HOMETOWN ATROCITIES, P.O BOX 385, EXETER, EX2 5YP, UK. mail


'Headless Chickens' featuring Thom Yorke at the Printers Pie 1990


'Hometown Atrocities' - E.P promo flyer 1989



à ne pas confondre avec

Label: Flying Nun Records

One of the first New Zealand bands to explore the world of "abused technology" -- samplers, synthesizers, drum machines and the like -- the Headless Chickens formed in 1985 as a one-off project to play the multimedia event "Nitpickers Picnic." Originally dubbed the International Headless Chickens, the trio -- onetime Children's Hour members Chris Matthews and Johnny Pierce, along with drummer Michael Lawry -- re-formed on a permanent basis in 1986, and soon made their recorded debut with a track on the student radio compilation Outnumbered by Sheep. A self-titled EP followed later that year, and the group began a tour in support of Nico.

Tragedy soon struck, however, when bassist Pierce committed suicide in August 1986. The Headless Chickens soldiered on, enlisting another Children's Hour alum, Grant Fell, as Pierce's replacement; with the addition of former Bird Nest Roys member Rupert Taylor, they became a quartet. In 1987, the Headless Chickens won a national rock music contest which resulted in a first prize award of $60, 000, allowing them to record an LP and mount a national tour; ex-Children's Hour drummer Bevan Sweeney then signed on to cut Stunt Clown, issued in 1988 to strong critical acclaim. The single "Donka" was also an audience favorite. The following year, the Headless Chickens' roster changed yet again with the addition of multi-instrumentalist Anthony Nevison, who made his debut on the excellent single "Expecting to Fly," which helped land a contract with the Flying Nun label.
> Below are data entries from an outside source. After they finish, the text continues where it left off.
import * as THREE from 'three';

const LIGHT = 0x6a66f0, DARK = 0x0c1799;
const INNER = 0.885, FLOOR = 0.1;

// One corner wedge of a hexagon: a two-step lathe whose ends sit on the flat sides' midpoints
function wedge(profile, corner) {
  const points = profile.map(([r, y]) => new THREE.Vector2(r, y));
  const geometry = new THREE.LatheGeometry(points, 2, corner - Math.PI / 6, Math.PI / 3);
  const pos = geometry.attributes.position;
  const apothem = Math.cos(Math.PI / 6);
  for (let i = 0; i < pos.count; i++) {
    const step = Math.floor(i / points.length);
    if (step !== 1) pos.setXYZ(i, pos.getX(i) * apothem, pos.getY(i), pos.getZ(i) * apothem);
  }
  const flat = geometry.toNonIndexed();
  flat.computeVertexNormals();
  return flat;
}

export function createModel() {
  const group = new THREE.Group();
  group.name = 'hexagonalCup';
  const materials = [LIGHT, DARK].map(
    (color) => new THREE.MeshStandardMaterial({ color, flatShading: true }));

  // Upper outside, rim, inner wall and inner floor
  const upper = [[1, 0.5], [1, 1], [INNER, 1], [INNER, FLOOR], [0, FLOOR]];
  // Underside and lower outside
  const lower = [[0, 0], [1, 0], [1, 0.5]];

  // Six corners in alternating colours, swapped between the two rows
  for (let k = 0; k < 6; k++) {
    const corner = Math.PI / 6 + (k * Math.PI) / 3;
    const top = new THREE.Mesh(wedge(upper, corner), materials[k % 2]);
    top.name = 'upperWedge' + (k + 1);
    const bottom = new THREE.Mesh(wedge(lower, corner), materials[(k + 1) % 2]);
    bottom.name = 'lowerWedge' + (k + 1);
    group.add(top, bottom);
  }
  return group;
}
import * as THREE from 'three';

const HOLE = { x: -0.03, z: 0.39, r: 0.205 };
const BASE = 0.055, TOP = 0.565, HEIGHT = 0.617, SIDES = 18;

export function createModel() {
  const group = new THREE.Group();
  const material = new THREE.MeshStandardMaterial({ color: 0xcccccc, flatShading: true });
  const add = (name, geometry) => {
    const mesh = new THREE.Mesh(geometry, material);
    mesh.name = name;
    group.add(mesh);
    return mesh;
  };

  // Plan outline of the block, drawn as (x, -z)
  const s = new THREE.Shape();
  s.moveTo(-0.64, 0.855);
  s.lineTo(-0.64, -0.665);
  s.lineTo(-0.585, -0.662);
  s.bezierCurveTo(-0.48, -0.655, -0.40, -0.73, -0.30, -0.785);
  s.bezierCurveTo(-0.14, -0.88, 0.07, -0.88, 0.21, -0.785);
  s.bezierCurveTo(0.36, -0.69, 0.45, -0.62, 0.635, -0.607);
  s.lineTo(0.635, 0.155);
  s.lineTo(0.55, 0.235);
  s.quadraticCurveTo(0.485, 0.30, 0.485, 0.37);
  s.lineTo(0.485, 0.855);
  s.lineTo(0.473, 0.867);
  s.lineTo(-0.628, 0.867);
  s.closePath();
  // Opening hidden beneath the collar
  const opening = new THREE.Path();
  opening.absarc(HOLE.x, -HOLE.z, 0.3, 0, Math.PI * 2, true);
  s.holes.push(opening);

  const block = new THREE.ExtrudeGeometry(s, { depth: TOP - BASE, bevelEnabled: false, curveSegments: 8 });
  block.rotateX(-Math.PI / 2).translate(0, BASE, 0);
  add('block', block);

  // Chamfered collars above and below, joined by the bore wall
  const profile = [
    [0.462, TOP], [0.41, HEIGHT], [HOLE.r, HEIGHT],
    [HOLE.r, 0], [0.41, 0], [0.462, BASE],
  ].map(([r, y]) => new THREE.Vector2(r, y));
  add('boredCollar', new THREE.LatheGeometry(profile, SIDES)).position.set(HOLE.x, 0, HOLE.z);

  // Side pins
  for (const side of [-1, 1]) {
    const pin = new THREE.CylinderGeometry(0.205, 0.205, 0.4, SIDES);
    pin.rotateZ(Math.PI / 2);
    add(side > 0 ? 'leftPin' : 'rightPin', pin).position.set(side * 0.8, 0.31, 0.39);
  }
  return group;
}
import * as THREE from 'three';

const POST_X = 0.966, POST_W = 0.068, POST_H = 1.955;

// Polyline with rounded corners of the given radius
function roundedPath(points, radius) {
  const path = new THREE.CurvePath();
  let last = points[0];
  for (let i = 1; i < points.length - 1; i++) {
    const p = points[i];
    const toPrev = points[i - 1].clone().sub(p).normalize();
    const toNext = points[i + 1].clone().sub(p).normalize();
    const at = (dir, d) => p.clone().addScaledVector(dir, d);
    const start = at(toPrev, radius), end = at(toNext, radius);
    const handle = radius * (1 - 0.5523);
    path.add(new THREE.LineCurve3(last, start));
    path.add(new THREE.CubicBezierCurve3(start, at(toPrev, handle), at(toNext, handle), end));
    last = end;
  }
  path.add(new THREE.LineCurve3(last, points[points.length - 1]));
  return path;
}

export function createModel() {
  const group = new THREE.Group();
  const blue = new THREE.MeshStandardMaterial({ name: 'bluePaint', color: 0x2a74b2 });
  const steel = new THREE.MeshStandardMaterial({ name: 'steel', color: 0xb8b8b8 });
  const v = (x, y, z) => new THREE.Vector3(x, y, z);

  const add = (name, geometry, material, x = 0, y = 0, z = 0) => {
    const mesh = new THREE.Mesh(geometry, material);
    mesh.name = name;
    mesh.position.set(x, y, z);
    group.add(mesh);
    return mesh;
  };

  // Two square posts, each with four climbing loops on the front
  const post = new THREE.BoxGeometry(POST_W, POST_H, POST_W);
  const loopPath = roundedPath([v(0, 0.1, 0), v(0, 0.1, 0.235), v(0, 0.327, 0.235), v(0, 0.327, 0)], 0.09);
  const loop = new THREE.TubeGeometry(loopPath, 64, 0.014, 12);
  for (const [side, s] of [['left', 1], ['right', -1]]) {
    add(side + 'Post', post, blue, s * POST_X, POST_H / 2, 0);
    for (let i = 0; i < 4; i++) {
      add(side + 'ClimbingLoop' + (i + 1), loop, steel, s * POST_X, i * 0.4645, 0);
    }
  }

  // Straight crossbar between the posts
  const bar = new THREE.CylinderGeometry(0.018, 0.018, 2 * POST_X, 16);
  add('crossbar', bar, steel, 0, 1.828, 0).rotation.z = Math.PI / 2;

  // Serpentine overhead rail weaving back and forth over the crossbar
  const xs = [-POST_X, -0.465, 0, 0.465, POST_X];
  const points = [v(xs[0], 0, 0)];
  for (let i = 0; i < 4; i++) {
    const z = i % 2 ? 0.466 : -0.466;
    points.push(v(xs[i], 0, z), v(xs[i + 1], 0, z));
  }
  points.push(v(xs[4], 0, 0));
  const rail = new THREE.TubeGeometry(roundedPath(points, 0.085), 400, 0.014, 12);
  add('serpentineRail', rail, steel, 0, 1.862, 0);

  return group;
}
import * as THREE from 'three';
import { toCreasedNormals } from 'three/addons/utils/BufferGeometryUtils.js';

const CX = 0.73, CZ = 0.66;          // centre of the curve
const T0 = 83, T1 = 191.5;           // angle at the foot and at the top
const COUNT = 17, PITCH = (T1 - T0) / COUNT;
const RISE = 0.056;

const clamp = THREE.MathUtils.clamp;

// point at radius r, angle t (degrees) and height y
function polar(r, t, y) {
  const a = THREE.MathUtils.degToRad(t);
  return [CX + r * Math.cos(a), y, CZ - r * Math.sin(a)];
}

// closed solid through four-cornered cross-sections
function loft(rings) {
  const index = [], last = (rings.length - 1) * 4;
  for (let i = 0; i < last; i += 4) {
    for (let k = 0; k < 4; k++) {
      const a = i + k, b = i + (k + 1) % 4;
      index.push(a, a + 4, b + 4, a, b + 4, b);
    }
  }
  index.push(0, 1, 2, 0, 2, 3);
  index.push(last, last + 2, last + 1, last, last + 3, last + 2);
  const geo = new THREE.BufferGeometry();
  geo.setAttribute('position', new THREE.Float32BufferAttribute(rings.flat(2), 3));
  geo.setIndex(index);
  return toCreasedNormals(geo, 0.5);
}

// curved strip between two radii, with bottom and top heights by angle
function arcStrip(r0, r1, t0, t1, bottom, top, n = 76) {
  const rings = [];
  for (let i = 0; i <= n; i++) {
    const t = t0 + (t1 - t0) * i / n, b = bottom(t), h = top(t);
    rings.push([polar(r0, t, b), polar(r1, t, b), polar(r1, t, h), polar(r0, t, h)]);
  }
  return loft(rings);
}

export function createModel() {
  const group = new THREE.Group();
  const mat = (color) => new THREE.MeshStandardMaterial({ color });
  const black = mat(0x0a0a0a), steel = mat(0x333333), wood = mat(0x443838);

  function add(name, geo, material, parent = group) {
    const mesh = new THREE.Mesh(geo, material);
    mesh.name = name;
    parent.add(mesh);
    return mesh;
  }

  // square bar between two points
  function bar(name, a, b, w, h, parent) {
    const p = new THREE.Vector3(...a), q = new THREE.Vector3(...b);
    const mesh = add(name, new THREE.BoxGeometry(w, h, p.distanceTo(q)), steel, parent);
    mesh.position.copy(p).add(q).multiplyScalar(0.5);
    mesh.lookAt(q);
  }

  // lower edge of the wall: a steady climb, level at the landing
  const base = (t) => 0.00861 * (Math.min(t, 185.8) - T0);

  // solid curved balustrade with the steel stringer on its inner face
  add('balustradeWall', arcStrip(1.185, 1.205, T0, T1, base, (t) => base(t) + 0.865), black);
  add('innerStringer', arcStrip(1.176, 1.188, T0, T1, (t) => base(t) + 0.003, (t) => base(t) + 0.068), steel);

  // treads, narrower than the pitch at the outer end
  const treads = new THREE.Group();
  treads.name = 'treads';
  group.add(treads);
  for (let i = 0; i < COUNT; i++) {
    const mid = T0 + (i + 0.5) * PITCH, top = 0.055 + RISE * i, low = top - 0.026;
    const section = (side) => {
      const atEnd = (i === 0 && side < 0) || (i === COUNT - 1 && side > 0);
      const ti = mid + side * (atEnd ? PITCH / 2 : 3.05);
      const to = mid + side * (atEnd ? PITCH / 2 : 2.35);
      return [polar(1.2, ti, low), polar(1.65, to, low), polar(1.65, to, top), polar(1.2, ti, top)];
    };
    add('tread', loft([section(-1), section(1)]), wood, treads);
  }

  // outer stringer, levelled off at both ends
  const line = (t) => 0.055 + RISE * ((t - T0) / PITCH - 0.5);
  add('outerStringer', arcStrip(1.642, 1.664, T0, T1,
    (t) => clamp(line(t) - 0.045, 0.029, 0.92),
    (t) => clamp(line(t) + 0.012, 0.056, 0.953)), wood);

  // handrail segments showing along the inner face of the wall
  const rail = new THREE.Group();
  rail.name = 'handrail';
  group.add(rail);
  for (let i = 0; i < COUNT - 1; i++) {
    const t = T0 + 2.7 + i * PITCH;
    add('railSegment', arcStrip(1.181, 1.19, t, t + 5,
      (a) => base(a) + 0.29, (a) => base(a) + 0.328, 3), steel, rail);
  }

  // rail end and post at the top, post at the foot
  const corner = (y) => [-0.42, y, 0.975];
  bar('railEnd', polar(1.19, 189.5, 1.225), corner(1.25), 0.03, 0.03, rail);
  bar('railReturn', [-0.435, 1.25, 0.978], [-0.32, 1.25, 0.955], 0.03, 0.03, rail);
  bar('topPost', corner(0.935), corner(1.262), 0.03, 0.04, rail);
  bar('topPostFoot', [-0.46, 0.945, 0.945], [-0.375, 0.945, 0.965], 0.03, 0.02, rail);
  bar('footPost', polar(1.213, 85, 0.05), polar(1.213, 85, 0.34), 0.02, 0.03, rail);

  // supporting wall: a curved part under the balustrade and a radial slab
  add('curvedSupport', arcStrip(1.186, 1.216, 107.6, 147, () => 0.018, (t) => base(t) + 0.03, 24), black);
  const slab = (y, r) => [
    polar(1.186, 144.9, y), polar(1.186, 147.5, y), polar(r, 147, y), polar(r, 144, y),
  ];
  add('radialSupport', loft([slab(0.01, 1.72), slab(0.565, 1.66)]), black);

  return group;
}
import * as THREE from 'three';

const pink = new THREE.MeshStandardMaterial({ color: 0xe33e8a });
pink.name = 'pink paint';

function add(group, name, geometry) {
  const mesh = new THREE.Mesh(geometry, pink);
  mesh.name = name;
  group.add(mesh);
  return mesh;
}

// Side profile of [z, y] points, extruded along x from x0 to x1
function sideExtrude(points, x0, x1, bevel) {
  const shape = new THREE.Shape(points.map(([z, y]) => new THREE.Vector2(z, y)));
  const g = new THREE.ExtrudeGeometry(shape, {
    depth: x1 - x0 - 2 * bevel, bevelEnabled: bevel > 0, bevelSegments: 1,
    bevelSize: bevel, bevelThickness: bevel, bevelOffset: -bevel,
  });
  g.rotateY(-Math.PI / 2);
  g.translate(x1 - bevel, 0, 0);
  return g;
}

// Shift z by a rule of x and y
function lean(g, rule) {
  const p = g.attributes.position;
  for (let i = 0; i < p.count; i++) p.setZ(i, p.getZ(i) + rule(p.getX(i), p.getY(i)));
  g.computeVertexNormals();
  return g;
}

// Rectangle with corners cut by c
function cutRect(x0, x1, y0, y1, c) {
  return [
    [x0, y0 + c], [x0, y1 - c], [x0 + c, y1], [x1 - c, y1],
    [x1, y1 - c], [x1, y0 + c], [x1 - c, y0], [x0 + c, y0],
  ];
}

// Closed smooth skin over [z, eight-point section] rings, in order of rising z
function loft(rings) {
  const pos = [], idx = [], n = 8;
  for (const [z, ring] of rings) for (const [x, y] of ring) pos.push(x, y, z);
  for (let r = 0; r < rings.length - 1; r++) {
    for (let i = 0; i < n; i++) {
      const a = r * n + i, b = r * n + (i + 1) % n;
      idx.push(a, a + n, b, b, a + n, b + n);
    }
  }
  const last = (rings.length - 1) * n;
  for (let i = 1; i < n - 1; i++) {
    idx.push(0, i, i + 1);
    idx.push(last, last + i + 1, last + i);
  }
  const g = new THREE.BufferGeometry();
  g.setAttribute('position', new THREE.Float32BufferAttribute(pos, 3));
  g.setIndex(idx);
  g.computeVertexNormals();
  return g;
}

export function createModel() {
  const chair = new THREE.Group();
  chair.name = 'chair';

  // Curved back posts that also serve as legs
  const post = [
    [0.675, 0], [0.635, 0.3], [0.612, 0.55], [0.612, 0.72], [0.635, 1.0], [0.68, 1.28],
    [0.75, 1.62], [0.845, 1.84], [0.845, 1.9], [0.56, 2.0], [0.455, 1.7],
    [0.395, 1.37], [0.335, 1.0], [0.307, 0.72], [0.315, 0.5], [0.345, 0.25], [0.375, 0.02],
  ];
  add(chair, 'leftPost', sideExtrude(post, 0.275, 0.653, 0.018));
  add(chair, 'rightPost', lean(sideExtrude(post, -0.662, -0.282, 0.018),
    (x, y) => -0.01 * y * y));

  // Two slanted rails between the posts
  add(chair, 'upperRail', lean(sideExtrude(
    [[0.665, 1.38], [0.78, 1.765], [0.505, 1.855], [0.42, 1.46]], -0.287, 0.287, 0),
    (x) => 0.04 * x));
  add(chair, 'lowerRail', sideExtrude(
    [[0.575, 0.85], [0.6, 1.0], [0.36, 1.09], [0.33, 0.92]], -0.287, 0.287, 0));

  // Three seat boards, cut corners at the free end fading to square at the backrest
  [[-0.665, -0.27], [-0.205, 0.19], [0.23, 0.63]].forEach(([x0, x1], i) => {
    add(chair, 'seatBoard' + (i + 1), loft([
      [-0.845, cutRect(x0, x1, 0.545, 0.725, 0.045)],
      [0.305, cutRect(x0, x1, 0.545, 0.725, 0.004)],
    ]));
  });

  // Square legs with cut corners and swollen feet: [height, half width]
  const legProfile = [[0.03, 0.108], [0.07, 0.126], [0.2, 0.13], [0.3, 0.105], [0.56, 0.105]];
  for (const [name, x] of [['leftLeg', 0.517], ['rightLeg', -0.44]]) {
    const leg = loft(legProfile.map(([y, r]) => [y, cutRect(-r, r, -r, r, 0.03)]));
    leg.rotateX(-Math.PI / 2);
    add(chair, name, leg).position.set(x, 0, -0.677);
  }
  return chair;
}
Still, because of their heavy reliance on electronics -- a sound atypical of the dominant New Zealand aesthetic -- the Headless Chickens initially found little mainstream acceptance. That changed with the release of 1991's Body Blow, the first record to feature new vocalist Fiona McDonald; the single "Cruise Control," which marked a new, slicker direction for the group's sound, reached the Top Ten -- only the second Flying Nun release to earn such a distinction. The follow-up singles "Donde Esta La Pollo" and "Juice" were also successful. Health problems forced Nevison temporarily out of the group in 1993, and after a 1994 European tour, both McDonald and Lawry exited as well; when Fell announced his own departure in early 1995, the group's continued existence appeared grim, but in 1997, they returned with Greedy.

Jason Ankeny, All Music Guide